======== DATA LISTING ========
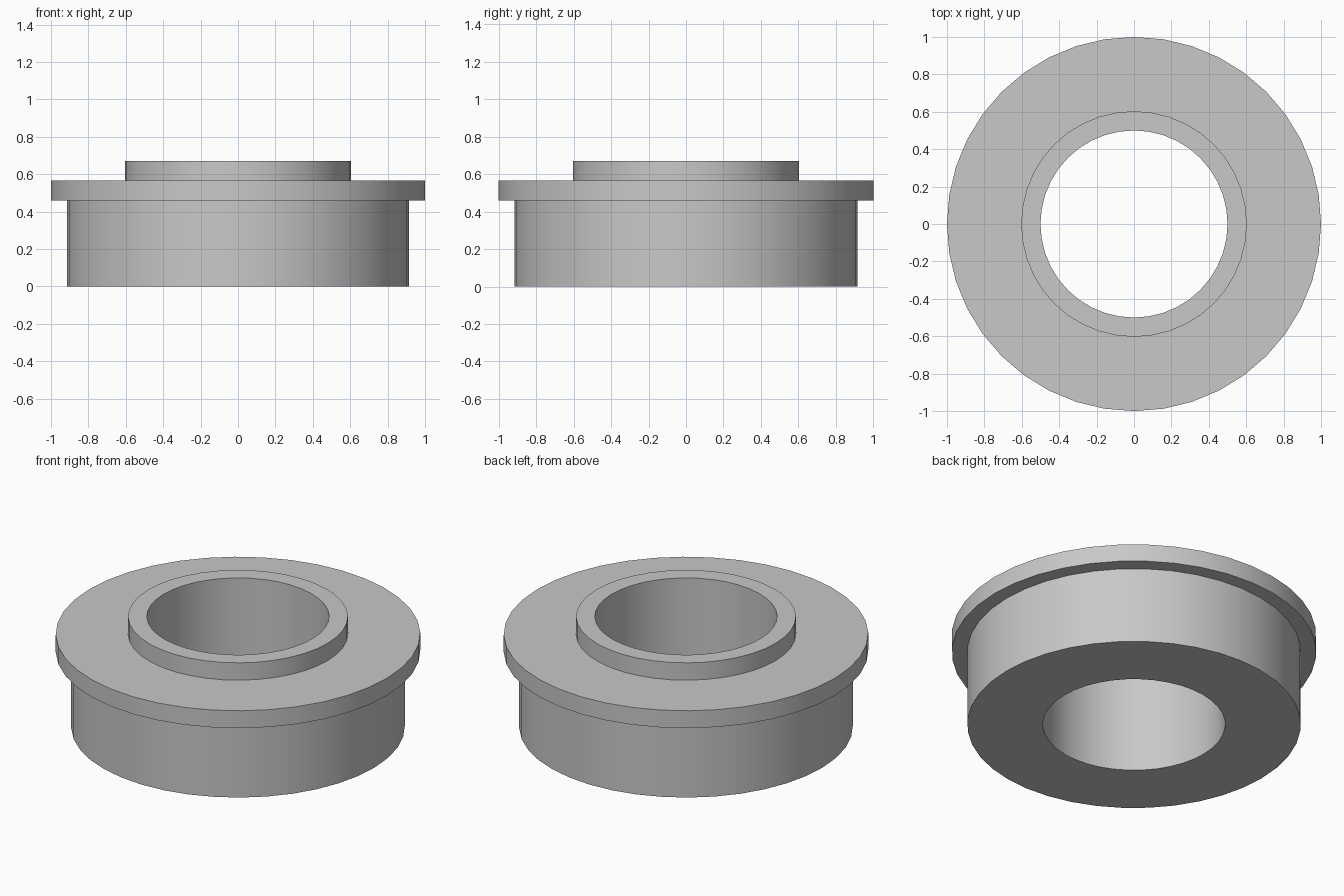
import bpy
import bmesh
from math import cos, sin, tau, radians

cube = bpy.data.objects.get("Cube")
if cube:
    bpy.data.objects.remove(cube, do_unlink=True)

SEGMENTS = 40

# Plain grey metal
grey = bpy.data.materials.new("grey_metal")
grey.use_nodes = True
colour = (0.58, 0.58, 0.58, 1)
grey.diffuse_color = colour
grey.node_tree.nodes["Principled BSDF"].inputs["Base Color"].default_value = colour


def lathe(name, profile):
    """Revolve a closed (radius, height) profile around z."""
    bm = bmesh.new()
    rings = []
    for r, z in profile:
        angles = [tau * i / SEGMENTS for i in range(SEGMENTS)]
        rings.append([bm.verts.new((r * cos(a), r * sin(a), z)) for a in angles])
    for k, lower in enumerate(rings):
        upper = rings[(k + 1) % len(rings)]
        for i in range(SEGMENTS):
            j = (i + 1) % SEGMENTS
            bm.faces.new((lower[i], lower[j], upper[j], upper[i]))
    bmesh.ops.recalc_face_normals(bm, faces=bm.faces)
    mesh = bpy.data.meshes.new(name)
    bm.to_mesh(mesh)
    bm.free()
    mesh.materials.append(grey)
    obj = bpy.data.objects.new(name, mesh)
    bpy.context.collection.objects.link(obj)
    bpy.ops.object.select_all(action="DESELECT")
    obj.select_set(True)
    bpy.context.view_layer.objects.active = obj
    bpy.ops.object.shade_smooth_by_angle(angle=radians(30))
    return obj


# Stepped bushing: body, wide flange and raised collar around one bore
BORE, BODY, FLANGE, COLLAR = 0.5, 0.915, 1.0, 0.603
FLANGE_BOTTOM, FLANGE_TOP, TOP = 0.46, 0.565, 0.67
lathe("flanged_bushing", [
    (BORE, 0), (BODY, 0),
    (BODY, FLANGE_BOTTOM), (FLANGE, FLANGE_BOTTOM),
    (FLANGE, FLANGE_TOP), (COLLAR, FLANGE_TOP),
    (COLLAR, TOP), (BORE, TOP),
])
========
WHAT THE TASK ASKS
Wherever a line of the data holds "SEGMENTS", copy that line.

RESULT OF THIS EXERCISE
SEGMENTS = 40
        angles = [tau * i / SEGMENTS for i in range(SEGMENTS)]
        for i in range(SEGMENTS):
            j = (i + 1) % SEGMENTS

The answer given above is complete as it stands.